Language arts and mathematics were the only classes valued under the oppressive No Child Left Behind (NCLB) assessments. In elementary schools across the country, all other subjects were marginalized as teachers drilled, drilled, drilled for the annual assessments in these two fields.
In the new “Blueprint for Reform” (this administration’s proposed revision of No Child Left Behind) the federal administration addresses this narrow curriculum by specifically directing states to add science and history to the college and career-ready assessments.
In one of the greatest ironies in educational logic, this very act of broadening the tested fields will result in narrowing our children’s schooling even further.
Kansas children received a full and rich curriculum before the federal U.S.D.E. began imposing assessments. Kansas students in most high schools could pursue not just the language arts and mathematics, but also: speech and theater, instrumental and vocal music, vocational technologies, physical education and health, business related courses, foreign languages, a variety of arts, and much more.
But when federally-prescribed penalties were imposed for student failure on the language arts and mathematics assessments, schools responded by “double blocking” many marginal students. Students who were at risk of failing the tests were assigned additional courses in math and language arts to try to get them over the “proficient” threshold. “Double-blocking” reduced the number of students in non-tested courses. But most schools could maintain a balanced academic diet—a curriculum that still excited and met the needs of most students.
But now “Blueprint” pushes to broaden the tested curriculum to four disciplines, adding in social studies and science. “Blueprint” plays the same “blame game” as NCLB, penalizing schools with low scoring students with fire-the-principal or fire-half-the-teachers. Schools will have no alternative but to “double-block” even more students to attempt to raise science and social studies’ scores. The result is to eliminate even more courses outside of the tested curriculum.
Say goodbye to arts, music, vocational, and many other untested courses.
We don’t have to wait for “Blueprint” to be approved and implemented.

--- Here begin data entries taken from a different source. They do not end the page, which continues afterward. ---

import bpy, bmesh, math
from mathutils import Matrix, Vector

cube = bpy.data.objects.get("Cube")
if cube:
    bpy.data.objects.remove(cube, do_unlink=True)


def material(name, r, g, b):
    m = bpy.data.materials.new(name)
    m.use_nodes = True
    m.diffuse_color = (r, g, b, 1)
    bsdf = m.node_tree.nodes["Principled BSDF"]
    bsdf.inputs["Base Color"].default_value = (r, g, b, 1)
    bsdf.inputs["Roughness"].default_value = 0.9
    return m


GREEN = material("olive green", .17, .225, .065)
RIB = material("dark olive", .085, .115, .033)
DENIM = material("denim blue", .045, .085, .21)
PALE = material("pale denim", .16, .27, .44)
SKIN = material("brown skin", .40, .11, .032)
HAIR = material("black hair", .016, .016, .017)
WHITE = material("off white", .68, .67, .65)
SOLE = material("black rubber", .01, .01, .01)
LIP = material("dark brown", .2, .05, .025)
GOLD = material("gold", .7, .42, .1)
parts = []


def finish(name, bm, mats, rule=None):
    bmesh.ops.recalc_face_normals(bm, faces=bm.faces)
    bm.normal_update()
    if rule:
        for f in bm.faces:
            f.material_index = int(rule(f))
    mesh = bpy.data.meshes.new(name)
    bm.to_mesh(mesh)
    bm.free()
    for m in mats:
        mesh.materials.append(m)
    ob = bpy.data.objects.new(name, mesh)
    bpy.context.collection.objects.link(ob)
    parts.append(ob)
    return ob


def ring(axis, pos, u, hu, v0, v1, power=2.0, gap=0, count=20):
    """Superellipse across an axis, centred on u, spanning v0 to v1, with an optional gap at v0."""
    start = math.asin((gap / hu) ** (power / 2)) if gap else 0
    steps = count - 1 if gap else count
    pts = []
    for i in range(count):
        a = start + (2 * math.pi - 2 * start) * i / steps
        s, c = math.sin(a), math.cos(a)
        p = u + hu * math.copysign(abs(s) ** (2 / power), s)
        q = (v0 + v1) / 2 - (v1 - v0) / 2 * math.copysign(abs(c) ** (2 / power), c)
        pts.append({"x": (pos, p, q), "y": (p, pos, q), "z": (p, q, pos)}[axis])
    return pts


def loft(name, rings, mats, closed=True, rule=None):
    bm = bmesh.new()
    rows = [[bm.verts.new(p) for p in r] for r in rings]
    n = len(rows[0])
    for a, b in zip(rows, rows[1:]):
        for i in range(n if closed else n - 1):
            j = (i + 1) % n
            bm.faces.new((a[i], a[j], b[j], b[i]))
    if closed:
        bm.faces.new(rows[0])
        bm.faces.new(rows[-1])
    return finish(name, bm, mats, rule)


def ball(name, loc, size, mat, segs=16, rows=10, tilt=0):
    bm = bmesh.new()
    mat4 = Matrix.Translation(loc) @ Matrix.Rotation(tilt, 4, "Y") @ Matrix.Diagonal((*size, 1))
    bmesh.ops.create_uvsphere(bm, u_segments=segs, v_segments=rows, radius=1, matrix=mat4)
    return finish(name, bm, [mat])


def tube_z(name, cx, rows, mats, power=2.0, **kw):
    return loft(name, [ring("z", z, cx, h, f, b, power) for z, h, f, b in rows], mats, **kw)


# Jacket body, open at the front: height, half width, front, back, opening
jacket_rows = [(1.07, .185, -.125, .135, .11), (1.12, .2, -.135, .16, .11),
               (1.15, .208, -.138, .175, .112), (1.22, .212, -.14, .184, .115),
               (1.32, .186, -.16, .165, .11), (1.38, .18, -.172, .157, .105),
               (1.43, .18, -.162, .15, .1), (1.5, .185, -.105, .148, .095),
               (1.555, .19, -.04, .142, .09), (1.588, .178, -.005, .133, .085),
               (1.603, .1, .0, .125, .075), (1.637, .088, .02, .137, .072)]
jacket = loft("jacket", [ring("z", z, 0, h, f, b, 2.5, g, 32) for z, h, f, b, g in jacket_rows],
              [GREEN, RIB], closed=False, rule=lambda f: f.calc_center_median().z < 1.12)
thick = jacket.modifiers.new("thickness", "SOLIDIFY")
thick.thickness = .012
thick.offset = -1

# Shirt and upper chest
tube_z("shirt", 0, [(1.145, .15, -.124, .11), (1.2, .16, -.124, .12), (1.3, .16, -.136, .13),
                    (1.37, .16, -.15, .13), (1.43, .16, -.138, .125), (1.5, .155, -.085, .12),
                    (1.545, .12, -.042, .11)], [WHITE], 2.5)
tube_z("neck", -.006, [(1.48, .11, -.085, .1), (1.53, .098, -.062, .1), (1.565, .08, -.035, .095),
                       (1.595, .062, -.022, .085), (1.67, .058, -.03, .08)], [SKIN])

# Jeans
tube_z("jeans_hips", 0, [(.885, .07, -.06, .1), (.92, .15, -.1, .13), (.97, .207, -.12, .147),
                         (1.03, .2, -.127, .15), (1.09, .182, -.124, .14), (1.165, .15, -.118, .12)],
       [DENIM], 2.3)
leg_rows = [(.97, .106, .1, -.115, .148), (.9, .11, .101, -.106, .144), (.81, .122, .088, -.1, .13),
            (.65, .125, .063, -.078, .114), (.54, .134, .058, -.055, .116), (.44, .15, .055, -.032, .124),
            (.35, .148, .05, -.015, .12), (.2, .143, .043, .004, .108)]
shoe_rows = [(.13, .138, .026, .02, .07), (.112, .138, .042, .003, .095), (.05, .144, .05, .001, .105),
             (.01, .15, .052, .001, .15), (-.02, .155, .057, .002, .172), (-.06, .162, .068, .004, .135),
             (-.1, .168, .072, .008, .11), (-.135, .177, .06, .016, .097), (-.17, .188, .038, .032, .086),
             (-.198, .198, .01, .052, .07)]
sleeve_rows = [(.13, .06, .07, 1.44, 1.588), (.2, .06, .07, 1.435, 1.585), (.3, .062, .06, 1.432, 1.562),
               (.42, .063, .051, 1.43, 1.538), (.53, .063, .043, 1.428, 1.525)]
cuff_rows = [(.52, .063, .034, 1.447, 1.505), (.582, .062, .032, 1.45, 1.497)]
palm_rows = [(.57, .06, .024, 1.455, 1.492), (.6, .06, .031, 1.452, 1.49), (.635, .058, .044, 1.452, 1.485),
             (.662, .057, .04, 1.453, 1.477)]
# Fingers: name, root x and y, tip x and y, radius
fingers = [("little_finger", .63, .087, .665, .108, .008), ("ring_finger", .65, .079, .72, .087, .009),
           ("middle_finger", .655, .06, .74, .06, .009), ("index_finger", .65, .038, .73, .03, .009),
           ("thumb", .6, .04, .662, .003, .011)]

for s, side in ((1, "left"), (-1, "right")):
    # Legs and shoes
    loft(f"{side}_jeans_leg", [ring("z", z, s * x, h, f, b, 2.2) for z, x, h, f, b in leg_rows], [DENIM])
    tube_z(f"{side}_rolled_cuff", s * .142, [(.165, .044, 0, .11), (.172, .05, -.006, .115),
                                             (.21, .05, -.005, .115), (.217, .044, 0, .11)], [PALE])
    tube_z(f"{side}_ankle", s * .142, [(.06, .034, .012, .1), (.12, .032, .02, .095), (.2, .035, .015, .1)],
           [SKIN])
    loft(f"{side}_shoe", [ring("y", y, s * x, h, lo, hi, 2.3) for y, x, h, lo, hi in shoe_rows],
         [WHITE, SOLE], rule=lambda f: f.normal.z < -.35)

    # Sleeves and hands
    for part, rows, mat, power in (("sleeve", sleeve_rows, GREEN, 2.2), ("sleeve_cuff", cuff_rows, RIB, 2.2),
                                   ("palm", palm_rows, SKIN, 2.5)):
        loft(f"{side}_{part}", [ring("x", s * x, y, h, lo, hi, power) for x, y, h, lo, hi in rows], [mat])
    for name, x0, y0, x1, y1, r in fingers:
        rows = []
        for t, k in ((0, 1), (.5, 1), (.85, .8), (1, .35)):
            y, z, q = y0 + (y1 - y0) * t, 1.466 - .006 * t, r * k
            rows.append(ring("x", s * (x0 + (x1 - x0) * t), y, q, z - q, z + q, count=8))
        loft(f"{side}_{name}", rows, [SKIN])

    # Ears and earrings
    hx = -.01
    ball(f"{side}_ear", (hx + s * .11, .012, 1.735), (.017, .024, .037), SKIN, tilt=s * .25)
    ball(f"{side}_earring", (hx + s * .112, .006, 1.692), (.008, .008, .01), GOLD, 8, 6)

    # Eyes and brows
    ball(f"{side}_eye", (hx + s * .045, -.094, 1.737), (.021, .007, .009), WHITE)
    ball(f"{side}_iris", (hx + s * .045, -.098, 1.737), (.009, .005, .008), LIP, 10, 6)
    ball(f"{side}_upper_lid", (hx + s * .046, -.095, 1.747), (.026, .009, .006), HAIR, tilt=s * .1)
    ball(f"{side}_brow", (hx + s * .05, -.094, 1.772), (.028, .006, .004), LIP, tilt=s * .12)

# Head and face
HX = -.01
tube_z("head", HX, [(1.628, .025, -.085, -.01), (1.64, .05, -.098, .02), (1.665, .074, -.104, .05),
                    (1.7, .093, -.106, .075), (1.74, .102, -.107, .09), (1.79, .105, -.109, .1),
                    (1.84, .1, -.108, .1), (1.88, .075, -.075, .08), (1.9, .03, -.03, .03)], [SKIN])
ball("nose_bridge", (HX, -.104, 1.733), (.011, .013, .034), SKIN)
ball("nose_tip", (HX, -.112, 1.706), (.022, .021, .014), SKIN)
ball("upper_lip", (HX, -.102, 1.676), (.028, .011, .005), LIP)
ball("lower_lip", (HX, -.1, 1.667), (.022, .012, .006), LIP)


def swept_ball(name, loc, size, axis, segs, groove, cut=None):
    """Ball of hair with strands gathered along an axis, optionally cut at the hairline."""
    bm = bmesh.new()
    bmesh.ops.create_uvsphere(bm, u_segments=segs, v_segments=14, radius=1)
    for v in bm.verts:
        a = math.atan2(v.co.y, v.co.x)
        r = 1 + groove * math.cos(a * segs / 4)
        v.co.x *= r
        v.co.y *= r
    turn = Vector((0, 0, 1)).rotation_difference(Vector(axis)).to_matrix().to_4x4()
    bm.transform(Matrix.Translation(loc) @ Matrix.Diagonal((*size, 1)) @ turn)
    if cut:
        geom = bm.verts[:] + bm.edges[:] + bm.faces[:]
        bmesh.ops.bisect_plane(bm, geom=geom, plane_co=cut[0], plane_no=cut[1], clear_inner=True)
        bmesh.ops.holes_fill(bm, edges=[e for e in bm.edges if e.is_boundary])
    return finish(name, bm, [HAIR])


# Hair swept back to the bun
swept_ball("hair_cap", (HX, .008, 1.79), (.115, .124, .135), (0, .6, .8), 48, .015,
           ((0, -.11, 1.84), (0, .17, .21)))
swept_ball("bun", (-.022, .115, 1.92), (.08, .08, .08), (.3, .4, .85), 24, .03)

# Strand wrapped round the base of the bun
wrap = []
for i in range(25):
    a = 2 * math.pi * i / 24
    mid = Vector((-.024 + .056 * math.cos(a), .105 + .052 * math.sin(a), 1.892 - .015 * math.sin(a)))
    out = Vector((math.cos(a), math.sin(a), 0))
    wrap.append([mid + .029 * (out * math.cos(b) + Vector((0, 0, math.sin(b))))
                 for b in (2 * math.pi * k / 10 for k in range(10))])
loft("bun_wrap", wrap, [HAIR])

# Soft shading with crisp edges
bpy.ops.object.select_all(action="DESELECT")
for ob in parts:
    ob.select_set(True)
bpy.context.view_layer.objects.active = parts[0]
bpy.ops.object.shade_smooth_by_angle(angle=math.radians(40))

In many Kansas schools this fall, there will already be less art, less music—a narrower curriculum.
Kansas school administrators facing several hundred thousand dollars in funding shortfalls, are making difficult decisions now. With most money tied up in salaries, balancing the budget means dismissing teachers and staff. Because of the testing, language arts and math teachers have job security. But already, some Kansas teachers who teach art and other unassessed classes have lost their jobs.
The real losers are the Kansas students who are losing the full course options. Two out of three students who drop out, do so because they are bored. And nothing is more boring than drillwork for assessments.
The current Kansas Board of Education is highly unlikely to adopt any national core curriculum that expands into science and social studies. Yet, the cost to Kansas could be very high if future federal money is strictly tied to adopting “Blueprint” and national assessments.
But while the State Board appears ready to hold the line, the teachers and students of Kansas have
received absolutely no damage control from our Kansas Representatives and Senators in Washington.